• [AIM OF THE TASK]:
Check each line of the material below for "body" and copy those where it appears.

• [GIVEN DATA]:
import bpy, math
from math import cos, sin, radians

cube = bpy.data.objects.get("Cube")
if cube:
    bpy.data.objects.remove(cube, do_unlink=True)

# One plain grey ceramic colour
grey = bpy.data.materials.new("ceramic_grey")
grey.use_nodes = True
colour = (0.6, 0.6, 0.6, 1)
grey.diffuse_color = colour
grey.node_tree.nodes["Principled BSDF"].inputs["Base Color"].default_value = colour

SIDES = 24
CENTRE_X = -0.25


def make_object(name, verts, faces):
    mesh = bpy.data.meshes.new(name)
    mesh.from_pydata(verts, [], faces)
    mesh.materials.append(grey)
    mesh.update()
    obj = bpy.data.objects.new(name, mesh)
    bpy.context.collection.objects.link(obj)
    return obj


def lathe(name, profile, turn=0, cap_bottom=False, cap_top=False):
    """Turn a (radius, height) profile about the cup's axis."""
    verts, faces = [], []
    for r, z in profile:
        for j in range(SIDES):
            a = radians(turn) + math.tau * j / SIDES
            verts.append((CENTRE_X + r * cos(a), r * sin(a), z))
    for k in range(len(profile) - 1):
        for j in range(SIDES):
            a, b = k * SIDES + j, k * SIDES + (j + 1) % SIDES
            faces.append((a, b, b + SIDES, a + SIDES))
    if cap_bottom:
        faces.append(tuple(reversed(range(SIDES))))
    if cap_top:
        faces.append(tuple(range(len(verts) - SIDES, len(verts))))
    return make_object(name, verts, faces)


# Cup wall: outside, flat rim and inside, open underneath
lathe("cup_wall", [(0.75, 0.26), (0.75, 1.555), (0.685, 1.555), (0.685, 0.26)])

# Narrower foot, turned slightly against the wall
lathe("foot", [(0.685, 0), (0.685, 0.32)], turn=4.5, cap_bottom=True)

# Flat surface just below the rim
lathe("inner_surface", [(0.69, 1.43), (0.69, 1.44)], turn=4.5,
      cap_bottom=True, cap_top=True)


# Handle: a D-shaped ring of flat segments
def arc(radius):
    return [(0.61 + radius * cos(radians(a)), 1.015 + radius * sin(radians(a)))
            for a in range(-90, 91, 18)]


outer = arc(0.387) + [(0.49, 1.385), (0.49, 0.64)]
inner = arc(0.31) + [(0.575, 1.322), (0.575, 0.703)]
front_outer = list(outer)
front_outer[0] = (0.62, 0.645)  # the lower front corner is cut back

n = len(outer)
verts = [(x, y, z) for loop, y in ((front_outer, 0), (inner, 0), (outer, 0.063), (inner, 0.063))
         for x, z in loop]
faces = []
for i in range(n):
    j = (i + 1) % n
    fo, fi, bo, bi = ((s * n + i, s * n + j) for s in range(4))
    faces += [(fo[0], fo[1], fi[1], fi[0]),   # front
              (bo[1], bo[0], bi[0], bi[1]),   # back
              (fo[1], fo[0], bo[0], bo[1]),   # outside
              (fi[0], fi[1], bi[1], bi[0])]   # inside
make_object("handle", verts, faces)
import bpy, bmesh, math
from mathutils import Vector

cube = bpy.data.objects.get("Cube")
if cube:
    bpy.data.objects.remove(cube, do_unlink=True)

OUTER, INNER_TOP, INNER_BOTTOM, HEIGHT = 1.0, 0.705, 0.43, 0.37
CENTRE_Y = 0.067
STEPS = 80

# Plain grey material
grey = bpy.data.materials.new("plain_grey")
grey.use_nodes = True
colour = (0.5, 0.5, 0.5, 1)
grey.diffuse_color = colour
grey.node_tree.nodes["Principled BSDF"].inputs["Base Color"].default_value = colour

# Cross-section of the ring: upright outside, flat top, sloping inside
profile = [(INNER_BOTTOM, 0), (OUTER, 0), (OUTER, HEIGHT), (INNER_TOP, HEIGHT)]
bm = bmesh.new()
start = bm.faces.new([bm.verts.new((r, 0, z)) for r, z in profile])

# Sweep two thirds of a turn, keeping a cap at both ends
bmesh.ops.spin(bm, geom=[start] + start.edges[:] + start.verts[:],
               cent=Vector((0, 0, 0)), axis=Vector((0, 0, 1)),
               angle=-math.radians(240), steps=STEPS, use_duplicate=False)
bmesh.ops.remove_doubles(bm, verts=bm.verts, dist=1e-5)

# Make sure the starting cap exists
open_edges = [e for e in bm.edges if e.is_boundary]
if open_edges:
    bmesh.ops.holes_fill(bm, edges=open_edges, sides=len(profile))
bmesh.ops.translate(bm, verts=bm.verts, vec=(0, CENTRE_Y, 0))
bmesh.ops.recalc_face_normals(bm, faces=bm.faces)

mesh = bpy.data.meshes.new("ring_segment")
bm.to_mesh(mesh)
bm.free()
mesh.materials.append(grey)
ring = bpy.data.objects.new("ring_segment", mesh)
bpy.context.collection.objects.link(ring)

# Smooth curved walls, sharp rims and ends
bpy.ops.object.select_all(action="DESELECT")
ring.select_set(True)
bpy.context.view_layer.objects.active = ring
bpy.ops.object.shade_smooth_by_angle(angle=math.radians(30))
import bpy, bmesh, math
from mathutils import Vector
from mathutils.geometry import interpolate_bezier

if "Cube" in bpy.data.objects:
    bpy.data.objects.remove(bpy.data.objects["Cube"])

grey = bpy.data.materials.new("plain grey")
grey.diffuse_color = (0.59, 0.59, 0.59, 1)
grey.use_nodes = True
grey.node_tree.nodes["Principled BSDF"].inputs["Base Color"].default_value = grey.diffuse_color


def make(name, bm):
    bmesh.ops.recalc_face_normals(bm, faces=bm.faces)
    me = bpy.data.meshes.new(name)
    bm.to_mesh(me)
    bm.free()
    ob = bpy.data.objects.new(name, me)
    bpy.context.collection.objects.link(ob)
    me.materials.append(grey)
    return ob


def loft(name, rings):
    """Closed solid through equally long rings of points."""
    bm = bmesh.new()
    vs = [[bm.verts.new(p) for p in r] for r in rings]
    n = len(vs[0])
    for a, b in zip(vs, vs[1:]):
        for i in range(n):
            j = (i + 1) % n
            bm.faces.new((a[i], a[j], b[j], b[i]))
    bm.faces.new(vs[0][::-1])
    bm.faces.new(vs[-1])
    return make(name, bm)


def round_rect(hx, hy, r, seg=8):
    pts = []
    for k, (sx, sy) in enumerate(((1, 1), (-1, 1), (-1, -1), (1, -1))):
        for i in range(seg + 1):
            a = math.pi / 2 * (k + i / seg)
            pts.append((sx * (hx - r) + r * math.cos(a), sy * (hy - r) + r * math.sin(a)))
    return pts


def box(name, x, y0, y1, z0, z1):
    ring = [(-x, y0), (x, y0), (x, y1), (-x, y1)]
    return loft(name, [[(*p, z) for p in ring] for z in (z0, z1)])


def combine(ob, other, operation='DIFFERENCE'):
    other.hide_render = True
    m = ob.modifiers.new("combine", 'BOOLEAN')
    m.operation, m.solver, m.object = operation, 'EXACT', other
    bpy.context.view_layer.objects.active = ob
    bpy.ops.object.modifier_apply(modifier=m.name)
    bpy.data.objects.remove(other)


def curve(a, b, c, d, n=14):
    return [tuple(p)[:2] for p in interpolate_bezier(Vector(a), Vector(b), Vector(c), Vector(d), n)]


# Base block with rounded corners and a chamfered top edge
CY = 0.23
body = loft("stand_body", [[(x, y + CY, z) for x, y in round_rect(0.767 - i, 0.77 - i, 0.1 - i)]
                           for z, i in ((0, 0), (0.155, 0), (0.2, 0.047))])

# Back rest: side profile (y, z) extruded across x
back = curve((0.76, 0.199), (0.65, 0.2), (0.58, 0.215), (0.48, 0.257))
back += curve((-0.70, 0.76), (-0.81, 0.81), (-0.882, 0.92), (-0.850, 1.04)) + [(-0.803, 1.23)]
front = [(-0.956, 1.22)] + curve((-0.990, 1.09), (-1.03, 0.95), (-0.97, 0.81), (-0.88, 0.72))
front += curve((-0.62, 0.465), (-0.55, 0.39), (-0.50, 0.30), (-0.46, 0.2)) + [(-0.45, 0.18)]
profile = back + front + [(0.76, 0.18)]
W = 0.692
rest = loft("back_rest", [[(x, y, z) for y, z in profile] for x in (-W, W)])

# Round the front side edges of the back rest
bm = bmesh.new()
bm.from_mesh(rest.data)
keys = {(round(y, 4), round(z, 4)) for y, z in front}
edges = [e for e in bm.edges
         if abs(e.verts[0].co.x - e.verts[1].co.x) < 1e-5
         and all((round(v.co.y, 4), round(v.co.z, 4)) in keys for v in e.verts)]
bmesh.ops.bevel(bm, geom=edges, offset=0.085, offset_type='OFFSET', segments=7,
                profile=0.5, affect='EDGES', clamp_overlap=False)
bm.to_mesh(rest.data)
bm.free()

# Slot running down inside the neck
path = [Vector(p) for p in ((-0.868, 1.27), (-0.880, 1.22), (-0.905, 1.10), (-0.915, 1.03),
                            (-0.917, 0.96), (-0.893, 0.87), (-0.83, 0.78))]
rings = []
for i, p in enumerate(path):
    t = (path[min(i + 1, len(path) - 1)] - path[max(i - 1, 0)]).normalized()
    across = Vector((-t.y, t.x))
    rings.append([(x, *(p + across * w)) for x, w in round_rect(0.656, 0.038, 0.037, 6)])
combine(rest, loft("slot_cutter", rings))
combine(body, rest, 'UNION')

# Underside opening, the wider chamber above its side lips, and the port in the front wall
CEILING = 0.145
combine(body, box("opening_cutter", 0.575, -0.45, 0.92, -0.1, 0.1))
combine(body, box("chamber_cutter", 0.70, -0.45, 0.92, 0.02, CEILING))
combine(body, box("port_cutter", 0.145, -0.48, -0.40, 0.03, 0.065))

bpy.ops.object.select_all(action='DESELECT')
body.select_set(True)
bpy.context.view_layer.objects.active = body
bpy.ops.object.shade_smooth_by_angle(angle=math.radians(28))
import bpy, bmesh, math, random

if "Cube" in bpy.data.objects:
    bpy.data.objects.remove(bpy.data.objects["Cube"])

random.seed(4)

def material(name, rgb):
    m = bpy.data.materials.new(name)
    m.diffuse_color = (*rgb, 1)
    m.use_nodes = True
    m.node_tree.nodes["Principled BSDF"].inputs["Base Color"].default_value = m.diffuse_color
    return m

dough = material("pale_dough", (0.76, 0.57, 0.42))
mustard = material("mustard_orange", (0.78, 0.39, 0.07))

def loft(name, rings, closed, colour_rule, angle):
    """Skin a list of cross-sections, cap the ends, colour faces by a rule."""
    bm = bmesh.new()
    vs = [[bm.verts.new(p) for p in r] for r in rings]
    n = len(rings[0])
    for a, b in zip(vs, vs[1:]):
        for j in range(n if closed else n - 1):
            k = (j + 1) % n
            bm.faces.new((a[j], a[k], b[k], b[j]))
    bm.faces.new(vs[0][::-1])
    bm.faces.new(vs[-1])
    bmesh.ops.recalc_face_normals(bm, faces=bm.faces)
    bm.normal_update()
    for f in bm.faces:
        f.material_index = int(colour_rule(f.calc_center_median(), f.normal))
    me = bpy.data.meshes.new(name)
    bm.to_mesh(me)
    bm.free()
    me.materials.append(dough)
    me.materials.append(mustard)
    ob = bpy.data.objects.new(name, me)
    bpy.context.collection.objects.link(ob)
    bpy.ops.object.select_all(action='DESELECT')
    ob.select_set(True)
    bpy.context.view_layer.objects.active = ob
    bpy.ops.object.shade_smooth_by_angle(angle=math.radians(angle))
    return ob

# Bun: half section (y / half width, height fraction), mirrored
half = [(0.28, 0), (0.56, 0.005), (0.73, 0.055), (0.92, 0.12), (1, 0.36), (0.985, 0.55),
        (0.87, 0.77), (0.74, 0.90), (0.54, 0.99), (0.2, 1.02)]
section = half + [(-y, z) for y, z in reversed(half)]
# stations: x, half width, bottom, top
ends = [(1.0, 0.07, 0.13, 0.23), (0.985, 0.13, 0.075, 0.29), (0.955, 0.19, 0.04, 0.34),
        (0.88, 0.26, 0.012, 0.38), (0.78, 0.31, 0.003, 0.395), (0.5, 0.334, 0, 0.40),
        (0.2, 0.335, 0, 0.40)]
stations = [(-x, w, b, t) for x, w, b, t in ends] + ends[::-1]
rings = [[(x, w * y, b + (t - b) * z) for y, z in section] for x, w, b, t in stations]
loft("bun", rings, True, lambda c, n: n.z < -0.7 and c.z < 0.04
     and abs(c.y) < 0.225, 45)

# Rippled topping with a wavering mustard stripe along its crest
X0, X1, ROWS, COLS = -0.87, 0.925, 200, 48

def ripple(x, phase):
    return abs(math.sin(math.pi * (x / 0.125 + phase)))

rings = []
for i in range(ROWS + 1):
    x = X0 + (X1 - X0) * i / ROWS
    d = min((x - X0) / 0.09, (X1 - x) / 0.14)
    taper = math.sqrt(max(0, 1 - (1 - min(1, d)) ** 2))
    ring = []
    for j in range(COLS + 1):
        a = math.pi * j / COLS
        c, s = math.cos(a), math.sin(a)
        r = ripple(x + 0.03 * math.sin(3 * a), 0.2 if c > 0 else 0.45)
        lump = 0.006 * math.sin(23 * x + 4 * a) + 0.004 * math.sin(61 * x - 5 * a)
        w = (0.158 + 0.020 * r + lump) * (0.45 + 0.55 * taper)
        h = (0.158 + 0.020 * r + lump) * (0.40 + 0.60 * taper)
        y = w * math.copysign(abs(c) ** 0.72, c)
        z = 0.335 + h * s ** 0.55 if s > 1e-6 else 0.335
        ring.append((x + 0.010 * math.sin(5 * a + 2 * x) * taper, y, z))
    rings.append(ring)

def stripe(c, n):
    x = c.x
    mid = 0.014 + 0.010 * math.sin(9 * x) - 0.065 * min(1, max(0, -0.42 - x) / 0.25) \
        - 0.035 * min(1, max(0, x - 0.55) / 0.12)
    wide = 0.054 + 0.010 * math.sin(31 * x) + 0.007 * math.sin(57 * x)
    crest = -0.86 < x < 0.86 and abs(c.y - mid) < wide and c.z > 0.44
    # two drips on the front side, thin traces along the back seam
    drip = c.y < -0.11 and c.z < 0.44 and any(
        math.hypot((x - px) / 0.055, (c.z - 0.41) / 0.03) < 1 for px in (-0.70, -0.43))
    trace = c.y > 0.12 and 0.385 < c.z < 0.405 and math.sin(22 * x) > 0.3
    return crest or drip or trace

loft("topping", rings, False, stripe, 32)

• [REPLY]:
body = loft("stand_body", [[(x, y + CY, z) for x, y in round_rect(0.767 - i, 0.77 - i, 0.1 - i)]
combine(body, rest, 'UNION')
combine(body, box("opening_cutter", 0.575, -0.45, 0.92, -0.1, 0.1))
combine(body, box("chamber_cutter", 0.70, -0.45, 0.92, 0.02, CEILING))
combine(body, box("port_cutter", 0.145, -0.48, -0.40, 0.03, 0.065))
body.select_set(True)
bpy.context.view_layer.objects.active = body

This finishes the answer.